* TASK BRIEF *
Read the records below and copy each line that contains "context".

========

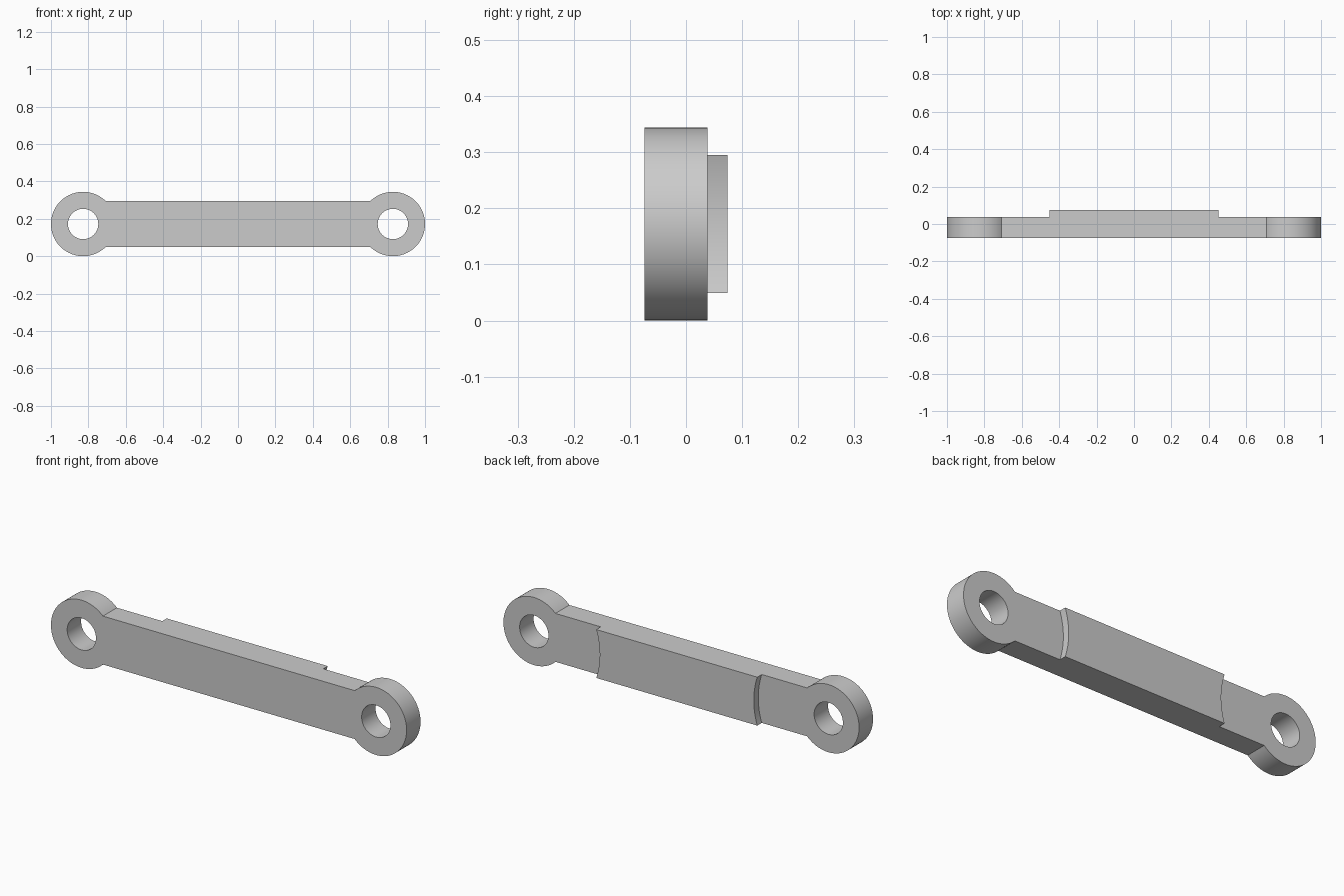
import bpy
import bmesh
from math import asin, cos, sin, pi, radians
from mathutils import Matrix

if "Cube" in bpy.data.objects:
    bpy.data.objects.remove(bpy.data.objects["Cube"])

EYE_X, EYE_R, HOLE_R = 0.828, 0.172, 0.081
BAR_HALF = 0.123                    # half height of the bar
FRONT, EYE_BACK, PAD_BACK = -0.074, 0.038, 0.074
RELIEF_R = 0.395                    # round step around each eye
SEGMENTS = 64

steel = bpy.data.materials.new("plain grey")
steel.use_nodes = True
grey = (0.6, 0.6, 0.6, 1)
steel.diffuse_color = grey
steel.node_tree.nodes["Principled BSDF"].inputs["Base Color"].default_value = grey


def finish(name, bm):
    mesh = bpy.data.meshes.new(name)
    bm.to_mesh(mesh)
    bm.free()
    mesh.materials.append(steel)
    obj = bpy.data.objects.new(name, mesh)
    bpy.context.collection.objects.link(obj)
    return obj


def cylinder(name, x, radius, y0, y1, segments):
    bm = bmesh.new()
    place = Matrix.Translation((x, (y0 + y1) / 2, EYE_R)) @ Matrix.Rotation(pi / 2, 4, "X")
    bmesh.ops.create_cone(bm, cap_ends=True, segments=segments, radius1=radius,
                          radius2=radius, depth=y1 - y0, matrix=place)
    return finish(name, bm)


# Link outline: an arc round each eye, joined by the straight bar edges
half_gap = asin(BAR_HALF / EYE_R)
bm = bmesh.new()
outline = []
for side in (1, -1):
    for i in range(SEGMENTS + 1):
        a = -pi + half_gap + (2 * pi - 2 * half_gap) * i / SEGMENTS
        outline.append(bm.verts.new((side * (EYE_X + EYE_R * cos(a)), FRONT,
                                     EYE_R + side * EYE_R * sin(a))))
face = bm.faces.new(outline)
extruded = bmesh.ops.extrude_face_region(bm, geom=[face])["geom"]
bmesh.ops.translate(bm, vec=(0, PAD_BACK - FRONT, 0),
                    verts=[v for v in extruded if isinstance(v, bmesh.types.BMVert)])
bmesh.ops.recalc_face_normals(bm, faces=bm.faces)
link = finish("connecting_link", bm)

# Cut the stepped back and the pin hole at both ends
cutters = []
for side in (1, -1):
    x = side * EYE_X
    cutters.append(cylinder("relief_cutter", x, RELIEF_R, EYE_BACK, 0.2, 2 * SEGMENTS))
    cutters.append(cylinder("hole_cutter", x, HOLE_R, -0.2, 0.3, SEGMENTS))

bpy.ops.object.select_all(action="DESELECT")
bpy.context.view_layer.objects.active = link
link.select_set(True)
for cutter in cutters:
    cutter.hide_render = True
    cut = link.modifiers.new("cut", "BOOLEAN")
    cut.operation, cut.solver, cut.object = "DIFFERENCE", "EXACT", cutter
    bpy.ops.object.modifier_apply(modifier=cut.name)
for cutter in cutters:
    bpy.data.objects.remove(cutter)

bpy.ops.object.shade_smooth_by_angle(angle=radians(30))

========

* EXPECTED ANSWER *
    bpy.context.collection.objects.link(obj)
bpy.context.view_layer.objects.active = link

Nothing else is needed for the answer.